Top of INPUT
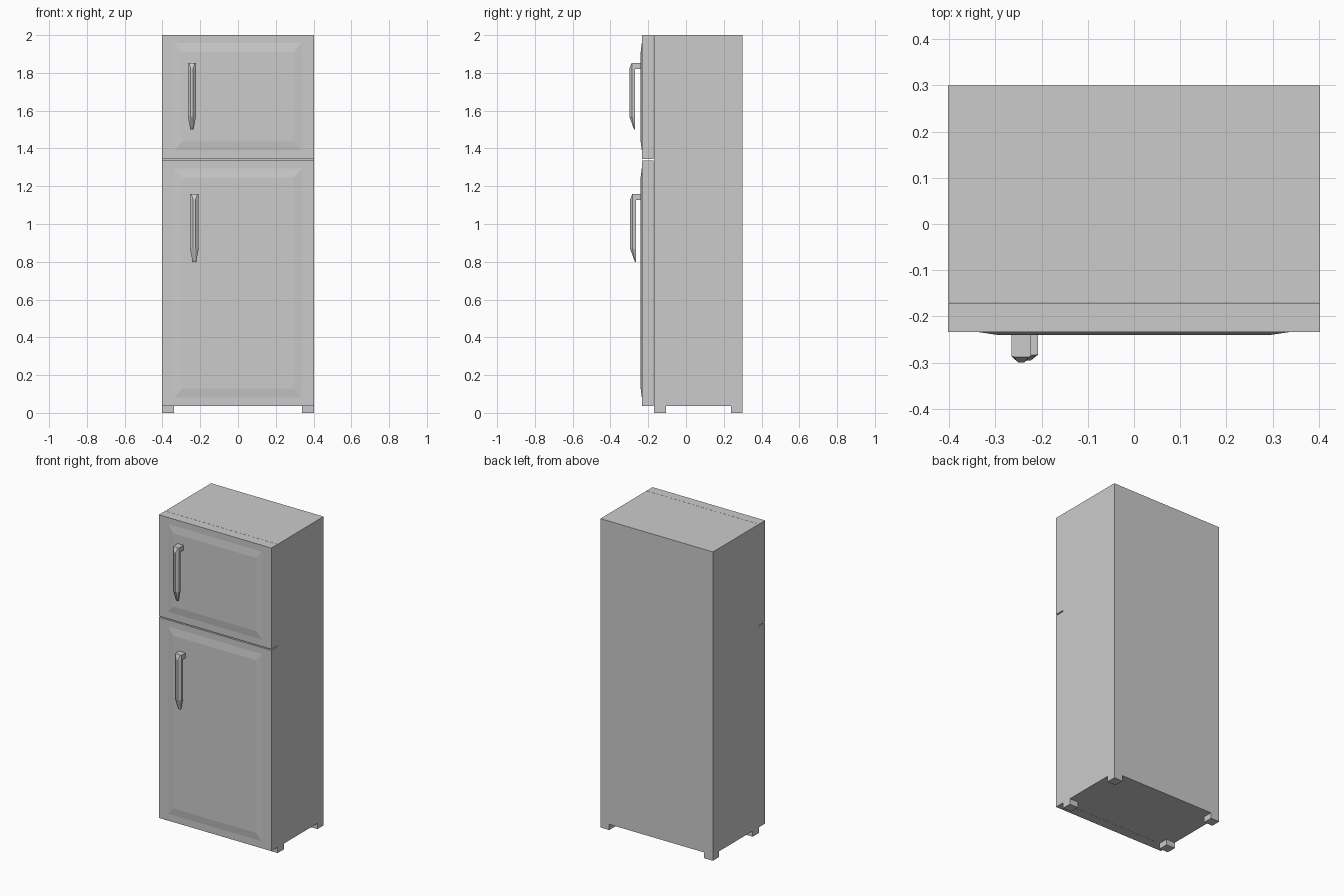
import bpy, bmesh

if "Cube" in bpy.data.objects:
    bpy.data.objects.remove(bpy.data.objects["Cube"])

W = 0.403          # half width of the cabinet
SEAM_Y = -0.17     # cabinet front
DOOR_Y = -0.234    # door front
BASE_Z = 0.037


def loft(name, rings):
    """Skin a list of equal-length point rings and cap both ends."""
    bm = bmesh.new()
    loops = [[bm.verts.new(p) for p in ring] for ring in rings]
    n = len(loops[0])
    for a, b in zip(loops, loops[1:]):
        for i in range(n):
            j = (i + 1) % n
            bm.faces.new((a[i], a[j], b[j], b[i]))
    bm.faces.new(loops[0])
    bm.faces.new(loops[-1])
    bmesh.ops.recalc_face_normals(bm, faces=bm.faces)
    mesh = bpy.data.meshes.new(name)
    bm.to_mesh(mesh)
    bm.free()
    obj = bpy.data.objects.new(name, mesh)
    bpy.context.collection.objects.link(obj)
    return obj


def rect(x0, x1, z0, z1, y):
    return [(x0, y, z0), (x1, y, z0), (x1, y, z1), (x0, y, z1)]


def box(name, x0, x1, y0, y1, z0, z1):
    return loft(name, [rect(x0, x1, z0, z1, y0), rect(x0, x1, z0, z1, y1)])


def door(name, z0, z1):
    """Slab whose front carries a shallow bevelled raised panel."""
    return loft(name, [
        rect(-W, W, z0, z1, SEAM_Y - 0.001),
        rect(-W, W, z0, z1, DOOR_Y),
        rect(-0.337, 0.337, z0 + 0.045, z1 - 0.042, DOOR_Y),
        rect(-0.297, 0.297, z0 + 0.092, z1 - 0.09, -0.24),
    ])


def handle(name, cx, w, front, top, bottom):
    """Faceted tapering grip, with one post joining it to the door."""
    back = front + 0.031

    def section(z, half, nose_half, side_y, nose_y):
        return [(cx - half, back, z), (cx + half, back, z),
                (cx + half, side_y, z), (cx + nose_half, nose_y, z),
                (cx - nose_half, nose_y, z), (cx - half, side_y, z)]

    loft(name + "_grip", [
        section(top, w, w * 0.75, front + 0.014, front + 0.012),
        section(top - 0.03, w, w * 0.3, front + 0.013, front),
        section(bottom + 0.07, w, w * 0.3, front + 0.013, front),
        section(bottom, w * 0.42, w * 0.2, back - 0.004, back - 0.006),
    ])
    box(name + "_post", cx - w, cx + w, back, DOOR_Y, top - 0.032, top)


# Cabinet
box("cabinet", -W, W, SEAM_Y, 0.30, BASE_Z, 2.0)

# Doors
door("fridge_door", BASE_Z, 1.337)
door("freezer_door", 1.344, 2.0)

# Handles
handle("freezer_handle", -0.244, 0.021, -0.30, 1.853, 1.50)
handle("fridge_handle", -0.231, 0.023, -0.296, 1.16, 0.80)

# Feet
for side, x0 in (("left", -W), ("right", W - 0.063)):
    for end, y0 in (("front", SEAM_Y), ("back", 0.237)):
        box(f"{end}_{side}_foot", x0, x0 + 0.063, y0, y0 + 0.063, 0, BASE_Z)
Bottom of INPUT
Print the records above exactly as they stand, but leave out the pictures.

import bpy, bmesh

if "Cube" in bpy.data.objects:
    bpy.data.objects.remove(bpy.data.objects["Cube"])

W = 0.403          # half width of the cabinet
SEAM_Y = -0.17     # cabinet front
DOOR_Y = -0.234    # door front
BASE_Z = 0.037


def loft(name, rings):
    """Skin a list of equal-length point rings and cap both ends."""
    bm = bmesh.new()
    loops = [[bm.verts.new(p) for p in ring] for ring in rings]
    n = len(loops[0])
    for a, b in zip(loops, loops[1:]):
        for i in range(n):
            j = (i + 1) % n
            bm.faces.new((a[i], a[j], b[j], b[i]))
    bm.faces.new(loops[0])
    bm.faces.new(loops[-1])
    bmesh.ops.recalc_face_normals(bm, faces=bm.faces)
    mesh = bpy.data.meshes.new(name)
    bm.to_mesh(mesh)
    bm.free()
    obj = bpy.data.objects.new(name, mesh)
    bpy.context.collection.objects.link(obj)
    return obj


def rect(x0, x1, z0, z1, y):
    return [(x0, y, z0), (x1, y, z0), (x1, y, z1), (x0, y, z1)]


def box(name, x0, x1, y0, y1, z0, z1):
    return loft(name, [rect(x0, x1, z0, z1, y0), rect(x0, x1, z0, z1, y1)])


def door(name, z0, z1):
    """Slab whose front carries a shallow bevelled raised panel."""
    return loft(name, [
        rect(-W, W, z0, z1, SEAM_Y - 0.001),
        rect(-W, W, z0, z1, DOOR_Y),
        rect(-0.337, 0.337, z0 + 0.045, z1 - 0.042, DOOR_Y),
        rect(-0.297, 0.297, z0 + 0.092, z1 - 0.09, -0.24),
    ])


def handle(name, cx, w, front, top, bottom):
    """Faceted tapering grip, with one post joining it to the door."""
    back = front + 0.031

    def section(z, half, nose_half, side_y, nose_y):
        return [(cx - half, back, z), (cx + half, back, z),
                (cx + half, side_y, z), (cx + nose_half, nose_y, z),
                (cx - nose_half, nose_y, z), (cx - half, side_y, z)]

    loft(name + "_grip", [
        section(top, w, w * 0.75, front + 0.014, front + 0.012),
        section(top - 0.03, w, w * 0.3, front + 0.013, front),
        section(bottom + 0.07, w, w * 0.3, front + 0.013, front),
        section(bottom, w * 0.42, w * 0.2, back - 0.004, back - 0.006),
    ])
    box(name + "_post", cx - w, cx + w, back, DOOR_Y, top - 0.032, top)


# Cabinet
box("cabinet", -W, W, SEAM_Y, 0.30, BASE_Z, 2.0)

# Doors
door("fridge_door", BASE_Z, 1.337)
door("freezer_door", 1.344, 2.0)

# Handles
handle("freezer_handle", -0.244, 0.021, -0.30, 1.853, 1.50)
handle("fridge_handle", -0.231, 0.023, -0.296, 1.16, 0.80)

# Feet
for side, x0 in (("left", -W), ("right", W - 0.063)):
    for end, y0 in (("front", SEAM_Y), ("back", 0.237)):
        box(f"{end}_{side}_foot", x0, x0 + 0.063, y0, y0 + 0.063, 0, BASE_Z)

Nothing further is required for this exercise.